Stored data
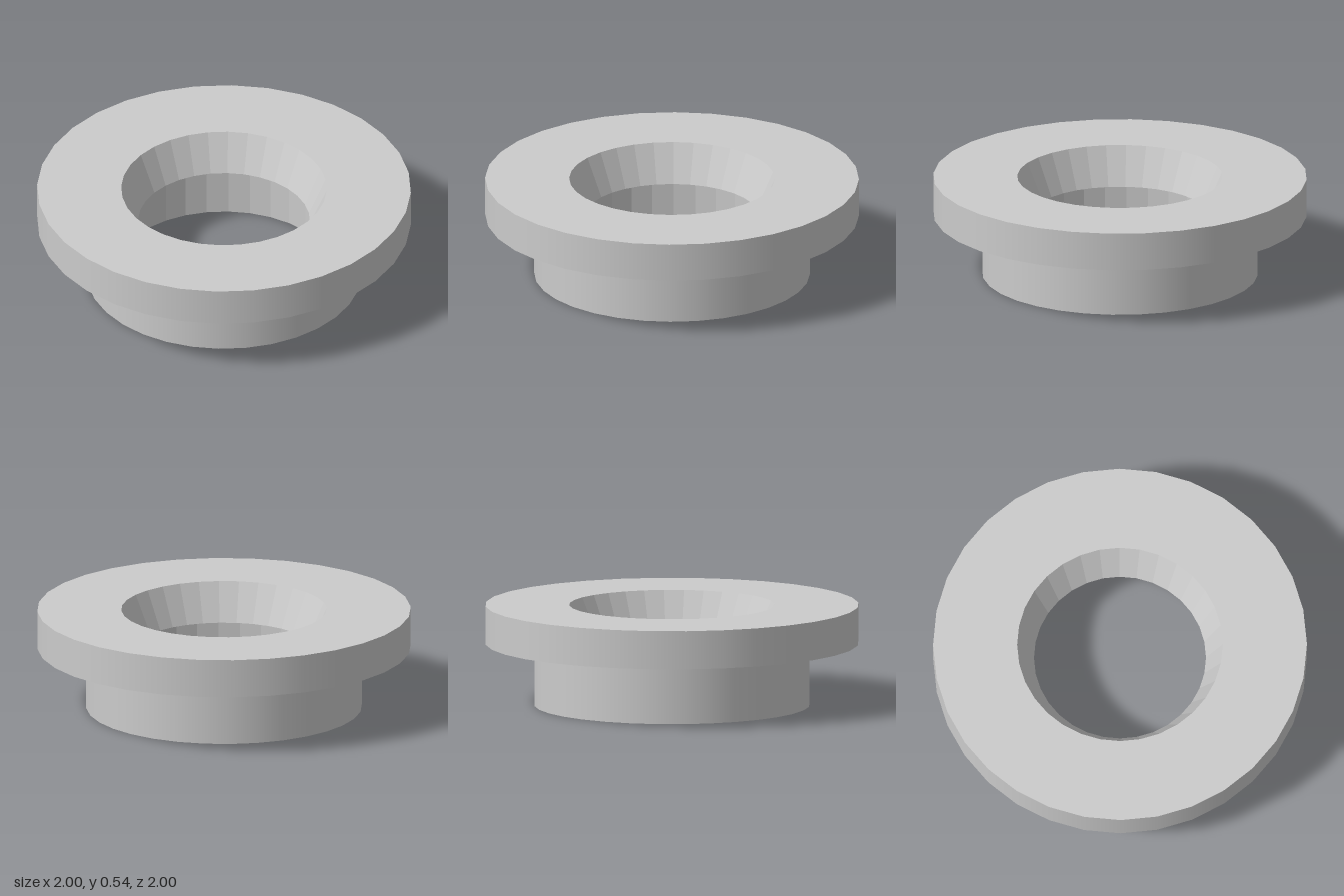
import * as THREE from 'three';

const SIDES = 32;
const smooth = new THREE.MeshStandardMaterial({ color: 0xcccccc });
const faceted = new THREE.MeshStandardMaterial({ color: 0xcccccc, flatShading: true });

// One surface of revolution between two [radius, height] points, with sharp ends
function band(name, from, to, material) {
  const points = [from, to].map(([r, y]) => new THREE.Vector2(r, y));
  const mesh = new THREE.Mesh(new THREE.LatheGeometry(points, SIDES), material);
  mesh.name = name;
  return mesh;
}

export function createModel() {
  const top = 0.54, step = 0.334;
  const flangeR = 1, collarR = 0.738, mouthR = 0.55, throatR = 0.46, boreR = 0.592;

  // Wide flange with a tapered hole
  const flange = new THREE.Group();
  flange.name = 'flange';
  flange.add(
    band('flangeUnderside', [collarR, step], [flangeR, step], faceted),
    band('flangeRim', [flangeR, step], [flangeR, top], smooth),
    band('flangeTop', [flangeR, top], [mouthR, top], faceted),
    band('taperedHole', [mouthR, top], [throatR, step], faceted)
  );

  // Narrower collar below, with a wider straight bore
  const collar = new THREE.Group();
  collar.name = 'collar';
  collar.add(
    band('innerLedge', [throatR, step], [boreR, step], faceted),
    band('collarBore', [boreR, step], [boreR, 0], faceted),
    band('collarBottom', [boreR, 0], [collarR, 0], faceted),
    band('collarWall', [collarR, 0], [collarR, step], smooth)
  );

  const model = new THREE.Group();
  model.name = 'flangedBushing';
  model.add(flange, collar);
  return model;
}
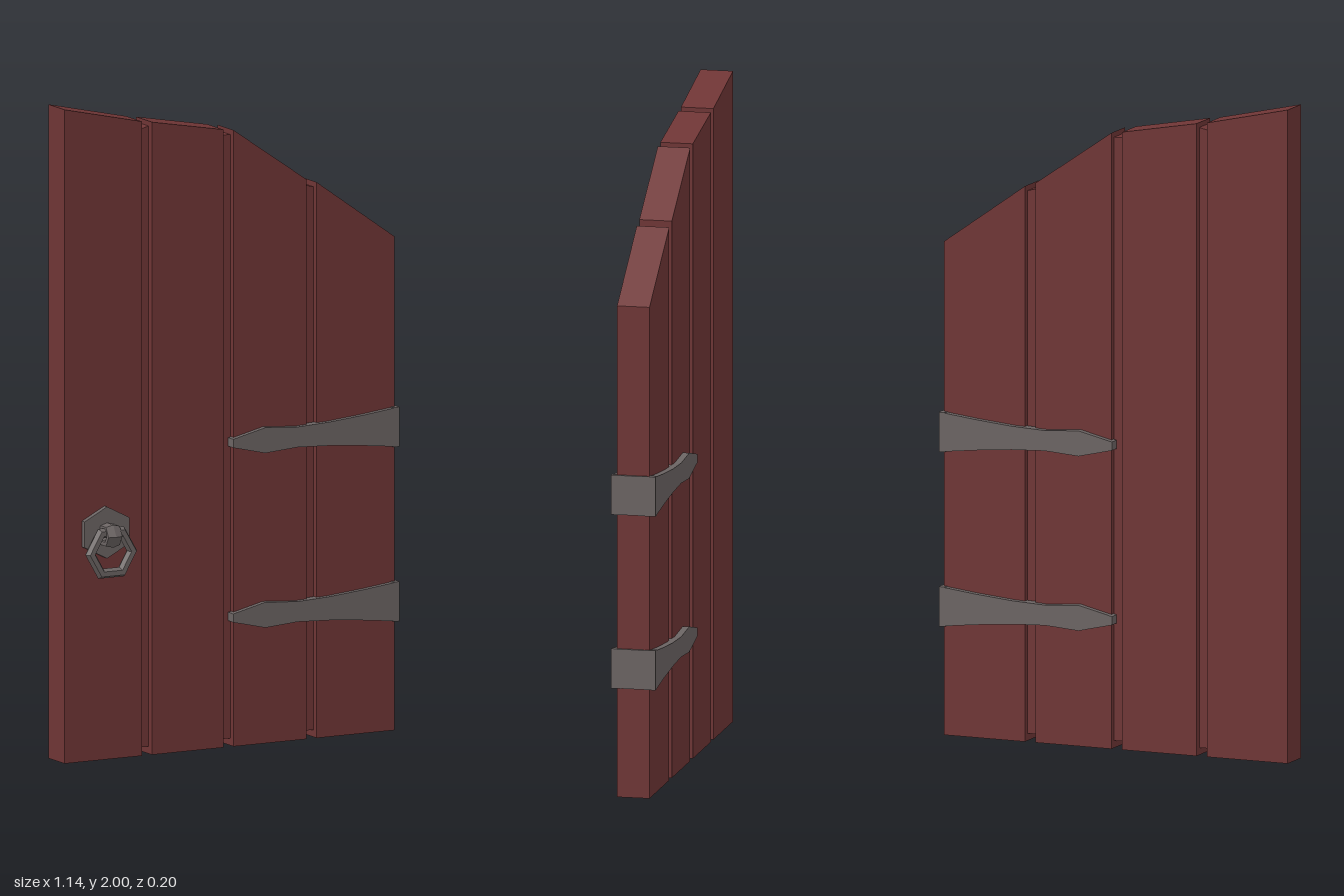
import * as THREE from 'three';

const wood = new THREE.MeshStandardMaterial({ color: 0x6f3535 });
wood.name = 'red wood';
const iron = new THREE.MeshStandardMaterial({ color: 0x6b6463 });
iron.name = 'grey iron';

function add(parent, name, geometry, material, x = 0, y = 0, z = 0) {
  // split shared corners so every face is flat
  const flat = geometry.index ? geometry.toNonIndexed() : geometry;
  flat.computeVertexNormals();
  const mesh = new THREE.Mesh(flat, material);
  mesh.name = name;
  mesh.position.set(x, y, z);
  parent.add(mesh);
  return mesh;
}

// outline in x/y, extruded from z0 to z1
function slab(points, z0, z1) {
  const shape = new THREE.Shape(points.map(([x, y]) => new THREE.Vector2(x, y)));
  return new THREE.ExtrudeGeometry(shape, { depth: z1 - z0, bevelEnabled: false }).translate(0, 0, z0);
}

const board = (x0, x1, bottom, top0, top1, z0, z1) =>
  slab([[x0, bottom], [x1, bottom], [x1, top1], [x0, top0]], z0, z1);

// strap half-height along x, tapering to a blunt arrow tip
const strapProfile = [[0, 0.013], [0.11, 0.039], [0.22, 0.031], [0.33, 0.036], [0.45, 0.047], [0.57, 0.061]];

function createStrap(y) {
  const strap = new THREE.Group();
  strap.name = 'hingeStrap';
  const outline = [
    ...strapProfile.map(([x, h]) => [x, -h]),
    ...strapProfile.map(([x, h]) => [x, h]).reverse(),
  ];
  add(strap, 'frontStrap', slab(outline, 0.005, 0.037), iron);
  add(strap, 'backStrap', slab(outline, -0.1, -0.065), iron);
  add(strap, 'strapEnd', new THREE.BoxGeometry(0.02, 0.121, 0.137), iron, 0.56, 0, -0.0315);
  strap.position.y = y;
  return strap;
}

function createHandle() {
  const handle = new THREE.Group();
  handle.name = 'ringHandle';
  // six-sided back plate with a corner at the top
  const plate = [];
  for (let i = 0; i < 6; i++) {
    const a = Math.PI / 2 + i * Math.PI / 3;
    plate.push([Math.cos(a) * 0.089, Math.sin(a) * 0.079]);
  }
  add(handle, 'handlePlate', slab(plate, 0.015, 0.037), iron, 0, 0.697);
  // hanging ring
  add(handle, 'pullRing', new THREE.TorusGeometry(0.071, 0.017, 6, 6), iron, 0, 0.64, 0.062);
  // staple holding the ring
  const staple = new THREE.TorusGeometry(0.027, 0.013, 6, 6).scale(1, 1, 2.1).rotateY(Math.PI / 2);
  add(handle, 'ringStaple', staple, iron, 0, 0.692, 0.056);
  handle.position.x = -0.433;
  return handle;
}

export function createModel() {
  const door = new THREE.Group();
  door.name = 'door';

  // planks: left x, right x, top height at each side
  const planks = [
    [-0.57, -0.304, 2.0, 1.94],
    [-0.27, -0.025, 1.935, 1.89],
    [0.01, 0.26, 1.885, 1.712],
    [0.295, 0.562, 1.7, 1.51],
  ];
  planks.forEach(([x0, x1, t0, t1]) =>
    add(door, 'plank', board(x0, x1, 0, t0, t1, -0.08, 0.02), wood));

  // thinner strips recessed between the planks
  const tops = [[1.91, 1.922], [1.87, 1.868], [1.695, 1.68]];
  tops.forEach(([t0, t1], i) =>
    add(door, 'grooveStrip', board(planks[i][1] - 0.01, planks[i + 1][0] + 0.01, 0.022, t0, t1, -0.06, 0), wood));

  [0.93, 0.396].forEach((y) => door.add(createStrap(y)));
  door.add(createHandle());
  return door;
}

TASK INSTRUCTIONS: Set down all of the entries exactly as they appear, but keep the images out.

TASK OUTPUT:
import * as THREE from 'three';

const SIDES = 32;
const smooth = new THREE.MeshStandardMaterial({ color: 0xcccccc });
const faceted = new THREE.MeshStandardMaterial({ color: 0xcccccc, flatShading: true });

// One surface of revolution between two [radius, height] points, with sharp ends
function band(name, from, to, material) {
  const points = [from, to].map(([r, y]) => new THREE.Vector2(r, y));
  const mesh = new THREE.Mesh(new THREE.LatheGeometry(points, SIDES), material);
  mesh.name = name;
  return mesh;
}

export function createModel() {
  const top = 0.54, step = 0.334;
  const flangeR = 1, collarR = 0.738, mouthR = 0.55, throatR = 0.46, boreR = 0.592;

  // Wide flange with a tapered hole
  const flange = new THREE.Group();
  flange.name = 'flange';
  flange.add(
    band('flangeUnderside', [collarR, step], [flangeR, step], faceted),
    band('flangeRim', [flangeR, step], [flangeR, top], smooth),
    band('flangeTop', [flangeR, top], [mouthR, top], faceted),
    band('taperedHole', [mouthR, top], [throatR, step], faceted)
  );

  // Narrower collar below, with a wider straight bore
  const collar = new THREE.Group();
  collar.name = 'collar';
  collar.add(
    band('innerLedge', [throatR, step], [boreR, step], faceted),
    band('collarBore', [boreR, step], [boreR, 0], faceted),
    band('collarBottom', [boreR, 0], [collarR, 0], faceted),
    band('collarWall', [collarR, 0], [collarR, step], smooth)
  );

  const model = new THREE.Group();
  model.name = 'flangedBushing';
  model.add(flange, collar);
  return model;
}
import * as THREE from 'three';

const wood = new THREE.MeshStandardMaterial({ color: 0x6f3535 });
wood.name = 'red wood';
const iron = new THREE.MeshStandardMaterial({ color: 0x6b6463 });
iron.name = 'grey iron';

function add(parent, name, geometry, material, x = 0, y = 0, z = 0) {
  // split shared corners so every face is flat
  const flat = geometry.index ? geometry.toNonIndexed() : geometry;
  flat.computeVertexNormals();
  const mesh = new THREE.Mesh(flat, material);
  mesh.name = name;
  mesh.position.set(x, y, z);
  parent.add(mesh);
  return mesh;
}

// outline in x/y, extruded from z0 to z1
function slab(points, z0, z1) {
  const shape = new THREE.Shape(points.map(([x, y]) => new THREE.Vector2(x, y)));
  return new THREE.ExtrudeGeometry(shape, { depth: z1 - z0, bevelEnabled: false }).translate(0, 0, z0);
}

const board = (x0, x1, bottom, top0, top1, z0, z1) =>
  slab([[x0, bottom], [x1, bottom], [x1, top1], [x0, top0]], z0, z1);

// strap half-height along x, tapering to a blunt arrow tip
const strapProfile = [[0, 0.013], [0.11, 0.039], [0.22, 0.031], [0.33, 0.036], [0.45, 0.047], [0.57, 0.061]];

function createStrap(y) {
  const strap = new THREE.Group();
  strap.name = 'hingeStrap';
  const outline = [
    ...strapProfile.map(([x, h]) => [x, -h]),
    ...strapProfile.map(([x, h]) => [x, h]).reverse(),
  ];
  add(strap, 'frontStrap', slab(outline, 0.005, 0.037), iron);
  add(strap, 'backStrap', slab(outline, -0.1, -0.065), iron);
  add(strap, 'strapEnd', new THREE.BoxGeometry(0.02, 0.121, 0.137), iron, 0.56, 0, -0.0315);
  strap.position.y = y;
  return strap;
}

function createHandle() {
  const handle = new THREE.Group();
  handle.name = 'ringHandle';
  // six-sided back plate with a corner at the top
  const plate = [];
  for (let i = 0; i < 6; i++) {
    const a = Math.PI / 2 + i * Math.PI / 3;
    plate.push([Math.cos(a) * 0.089, Math.sin(a) * 0.079]);
  }
  add(handle, 'handlePlate', slab(plate, 0.015, 0.037), iron, 0, 0.697);
  // hanging ring
  add(handle, 'pullRing', new THREE.TorusGeometry(0.071, 0.017, 6, 6), iron, 0, 0.64, 0.062);
  // staple holding the ring
  const staple = new THREE.TorusGeometry(0.027, 0.013, 6, 6).scale(1, 1, 2.1).rotateY(Math.PI / 2);
  add(handle, 'ringStaple', staple, iron, 0, 0.692, 0.056);
  handle.position.x = -0.433;
  return handle;
}

export function createModel() {
  const door = new THREE.Group();
  door.name = 'door';

  // planks: left x, right x, top height at each side
  const planks = [
    [-0.57, -0.304, 2.0, 1.94],
    [-0.27, -0.025, 1.935, 1.89],
    [0.01, 0.26, 1.885, 1.712],
    [0.295, 0.562, 1.7, 1.51],
  ];
  planks.forEach(([x0, x1, t0, t1]) =>
    add(door, 'plank', board(x0, x1, 0, t0, t1, -0.08, 0.02), wood));

  // thinner strips recessed between the planks
  const tops = [[1.91, 1.922], [1.87, 1.868], [1.695, 1.68]];
  tops.forEach(([t0, t1], i) =>
    add(door, 'grooveStrip', board(planks[i][1] - 0.01, planks[i + 1][0] + 0.01, 0.022, t0, t1, -0.06, 0), wood));

  [0.93, 0.396].forEach((y) => door.add(createStrap(y)));
  door.add(createHandle());
  return door;
}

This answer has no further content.